The Beeching-style axe is still at work on Latin. Two youngsters at the show told me that they could not do Latin, because their school had changed to Spanish the year they were due to begin. And yet there are all those other schools who are waking up to the value of Latin. We are at a critical moment.


News from the chalk face


From Terry Sussmilch in Tasmania:

I've been ferreting away here at Hobart College for about 7 years teaching Latin from the Cambridge Latin Project textbooks and finding a willing population of students presenting themselves every year. There are two others of us Latin teachers in Hobart, one in a private girls' school and another taking Level 1 at another state secondary college such as ours. (In Tasmania, secondary colleges teach grades 11, 12 and sometimes 13.) Our system seems to have worked up to now because I'm teaching by distance and therefore every student in the state is eligible to enrol. It means that, whereas I mightn't attract enough students just within my own school, students from all other state schools can enrol and I facilitate their learning by correspondence, phone and internet. It widens the pool of students available and makes the numbers viable.

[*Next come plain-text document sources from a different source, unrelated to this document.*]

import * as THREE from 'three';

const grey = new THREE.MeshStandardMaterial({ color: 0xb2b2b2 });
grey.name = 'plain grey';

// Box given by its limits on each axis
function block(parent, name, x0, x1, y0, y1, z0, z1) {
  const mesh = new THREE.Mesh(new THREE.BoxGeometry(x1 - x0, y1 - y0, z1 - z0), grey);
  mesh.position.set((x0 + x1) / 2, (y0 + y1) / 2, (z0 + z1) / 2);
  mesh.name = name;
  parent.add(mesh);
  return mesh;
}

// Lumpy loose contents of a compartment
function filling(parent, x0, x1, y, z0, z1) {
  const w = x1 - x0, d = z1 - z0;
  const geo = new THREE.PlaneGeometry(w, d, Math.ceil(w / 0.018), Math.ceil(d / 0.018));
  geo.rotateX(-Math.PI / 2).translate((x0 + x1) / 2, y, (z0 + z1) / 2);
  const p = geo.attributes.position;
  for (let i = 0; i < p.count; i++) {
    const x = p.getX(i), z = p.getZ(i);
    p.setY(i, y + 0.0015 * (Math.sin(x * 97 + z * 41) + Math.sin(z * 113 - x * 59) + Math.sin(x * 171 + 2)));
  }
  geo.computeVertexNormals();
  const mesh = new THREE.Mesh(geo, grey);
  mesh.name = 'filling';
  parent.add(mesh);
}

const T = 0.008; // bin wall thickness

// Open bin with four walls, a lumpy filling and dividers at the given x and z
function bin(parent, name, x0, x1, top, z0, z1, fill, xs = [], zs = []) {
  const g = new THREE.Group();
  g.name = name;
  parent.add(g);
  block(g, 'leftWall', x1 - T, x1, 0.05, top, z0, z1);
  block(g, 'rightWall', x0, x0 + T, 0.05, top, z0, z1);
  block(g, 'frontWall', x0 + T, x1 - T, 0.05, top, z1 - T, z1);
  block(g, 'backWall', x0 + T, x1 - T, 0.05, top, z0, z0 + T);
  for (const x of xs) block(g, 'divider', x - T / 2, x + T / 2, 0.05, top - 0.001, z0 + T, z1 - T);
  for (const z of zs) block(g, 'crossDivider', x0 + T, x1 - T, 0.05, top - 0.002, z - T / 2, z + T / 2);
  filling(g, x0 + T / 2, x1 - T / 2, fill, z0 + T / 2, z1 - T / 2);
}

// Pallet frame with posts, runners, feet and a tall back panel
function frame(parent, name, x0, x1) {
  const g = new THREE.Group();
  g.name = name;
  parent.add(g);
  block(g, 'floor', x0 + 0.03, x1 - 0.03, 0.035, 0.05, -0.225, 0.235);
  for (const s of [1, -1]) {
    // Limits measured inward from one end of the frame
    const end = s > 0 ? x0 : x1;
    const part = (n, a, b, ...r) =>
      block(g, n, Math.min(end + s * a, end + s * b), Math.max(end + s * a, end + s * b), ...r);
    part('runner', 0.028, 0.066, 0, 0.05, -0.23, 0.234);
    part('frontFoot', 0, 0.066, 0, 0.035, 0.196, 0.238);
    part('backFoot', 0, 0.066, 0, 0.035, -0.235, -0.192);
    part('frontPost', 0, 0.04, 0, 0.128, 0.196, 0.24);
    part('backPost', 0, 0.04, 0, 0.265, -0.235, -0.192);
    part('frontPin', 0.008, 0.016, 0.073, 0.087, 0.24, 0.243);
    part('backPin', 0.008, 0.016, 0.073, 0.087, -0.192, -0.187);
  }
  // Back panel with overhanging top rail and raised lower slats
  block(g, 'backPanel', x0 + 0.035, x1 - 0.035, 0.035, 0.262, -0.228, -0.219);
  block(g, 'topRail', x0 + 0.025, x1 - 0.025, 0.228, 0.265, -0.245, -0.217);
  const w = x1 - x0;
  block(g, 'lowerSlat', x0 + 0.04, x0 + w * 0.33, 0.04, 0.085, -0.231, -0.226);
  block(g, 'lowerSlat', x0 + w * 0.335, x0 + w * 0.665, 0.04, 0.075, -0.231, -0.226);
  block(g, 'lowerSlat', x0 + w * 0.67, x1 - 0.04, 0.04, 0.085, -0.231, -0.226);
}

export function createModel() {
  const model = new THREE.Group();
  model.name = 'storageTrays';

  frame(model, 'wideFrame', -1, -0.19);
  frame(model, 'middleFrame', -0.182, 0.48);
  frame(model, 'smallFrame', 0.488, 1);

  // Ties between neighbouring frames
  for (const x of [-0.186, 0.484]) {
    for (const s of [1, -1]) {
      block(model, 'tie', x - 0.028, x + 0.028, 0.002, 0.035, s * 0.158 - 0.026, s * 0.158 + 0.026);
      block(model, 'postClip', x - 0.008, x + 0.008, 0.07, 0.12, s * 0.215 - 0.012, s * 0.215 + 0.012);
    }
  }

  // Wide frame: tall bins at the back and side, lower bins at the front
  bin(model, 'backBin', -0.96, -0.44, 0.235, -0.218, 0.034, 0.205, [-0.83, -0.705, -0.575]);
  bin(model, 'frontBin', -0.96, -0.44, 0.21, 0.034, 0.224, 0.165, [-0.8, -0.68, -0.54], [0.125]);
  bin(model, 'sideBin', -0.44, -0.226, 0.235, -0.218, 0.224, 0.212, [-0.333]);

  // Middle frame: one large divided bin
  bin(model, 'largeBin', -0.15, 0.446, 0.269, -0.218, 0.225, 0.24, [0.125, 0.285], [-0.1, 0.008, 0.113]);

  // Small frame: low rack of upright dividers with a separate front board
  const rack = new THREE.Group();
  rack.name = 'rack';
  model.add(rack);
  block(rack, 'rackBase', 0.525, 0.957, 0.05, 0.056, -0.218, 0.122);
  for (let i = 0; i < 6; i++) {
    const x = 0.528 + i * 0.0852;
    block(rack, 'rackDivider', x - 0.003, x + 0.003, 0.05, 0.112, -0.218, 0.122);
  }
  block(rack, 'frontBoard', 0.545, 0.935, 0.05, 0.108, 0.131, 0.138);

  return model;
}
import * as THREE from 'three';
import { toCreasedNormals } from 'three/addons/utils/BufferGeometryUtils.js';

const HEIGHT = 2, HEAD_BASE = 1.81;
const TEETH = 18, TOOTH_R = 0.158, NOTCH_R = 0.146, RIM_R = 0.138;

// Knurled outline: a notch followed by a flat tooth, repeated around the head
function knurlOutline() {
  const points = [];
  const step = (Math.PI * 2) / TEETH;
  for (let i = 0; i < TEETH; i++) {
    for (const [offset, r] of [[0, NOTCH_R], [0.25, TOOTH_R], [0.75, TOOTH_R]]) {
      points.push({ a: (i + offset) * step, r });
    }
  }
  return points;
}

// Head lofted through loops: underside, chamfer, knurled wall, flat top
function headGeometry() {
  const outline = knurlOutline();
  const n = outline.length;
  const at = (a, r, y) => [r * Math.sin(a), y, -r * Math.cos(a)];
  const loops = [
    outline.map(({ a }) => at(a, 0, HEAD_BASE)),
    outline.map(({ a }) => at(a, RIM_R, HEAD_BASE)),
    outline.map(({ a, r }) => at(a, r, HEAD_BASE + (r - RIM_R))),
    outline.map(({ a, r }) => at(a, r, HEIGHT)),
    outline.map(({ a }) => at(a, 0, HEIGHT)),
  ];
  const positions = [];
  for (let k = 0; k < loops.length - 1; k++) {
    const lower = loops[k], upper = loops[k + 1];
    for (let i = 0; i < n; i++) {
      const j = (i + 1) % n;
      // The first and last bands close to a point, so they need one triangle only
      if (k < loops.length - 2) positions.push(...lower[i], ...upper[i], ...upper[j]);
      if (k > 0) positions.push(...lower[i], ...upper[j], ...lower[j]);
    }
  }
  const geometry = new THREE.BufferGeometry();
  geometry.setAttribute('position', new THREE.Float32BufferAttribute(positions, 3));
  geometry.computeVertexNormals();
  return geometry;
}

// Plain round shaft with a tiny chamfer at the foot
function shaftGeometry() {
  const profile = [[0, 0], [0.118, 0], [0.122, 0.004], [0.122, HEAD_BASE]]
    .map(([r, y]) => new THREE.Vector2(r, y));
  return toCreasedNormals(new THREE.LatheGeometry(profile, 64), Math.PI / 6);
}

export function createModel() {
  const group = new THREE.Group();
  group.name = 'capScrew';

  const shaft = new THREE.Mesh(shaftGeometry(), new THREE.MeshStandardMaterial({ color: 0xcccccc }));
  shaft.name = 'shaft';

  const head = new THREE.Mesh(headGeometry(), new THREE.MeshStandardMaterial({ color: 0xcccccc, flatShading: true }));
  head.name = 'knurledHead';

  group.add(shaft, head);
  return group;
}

It's a lot of fun and I love it dearly. Never thought I'd end up back teaching Latin after being away from schools for nigh on 25 years. What amazed me most was that when I went back to it and started interrogating my memory it was all there intact, down to the supines of verbs, clear, unconfused and strangely comforting. My old Latin teacher was very interested to hear about that when I told her what I was doing. Memorising isn't fashionable any more in our schools, but I'm the living proof that it works magnificently.

From Anthony Hodson

I was pleased to find yesterday that Latin and the Classics are alive at Horsham 6th-Form College (with which I'm associated as a Mercer). Their chemistry department is also increasing (a subject sometimes, alas, linked with Latin in poor take-up).

(Anthony has written Latin plays for children, which you can find at

From Deborah Gummery,

I have Latin in Years 8 to my first Lower 6th AS student this year, and Classical Civilisation at AS and A2. I am allowed one hour per week teaching Latin in Year 8 and 9 before school or after school, and in Years 10 and 11 I am given one 50 minute lesson a week on the timetable, plus one hour after school. I start the course in Year 8 with about 20 volunteers. I am down to about 12 by Christmas and then about 4 or 5 stay with me to go for the GCSE. It is not ideal, and we have to go very fast indeed, but it is better than having no Classics at all. There was none when I arrived 5 years ago.

I'll be putting back the links to the Christmas stuff on the ARLT website very soon.

Best wishes,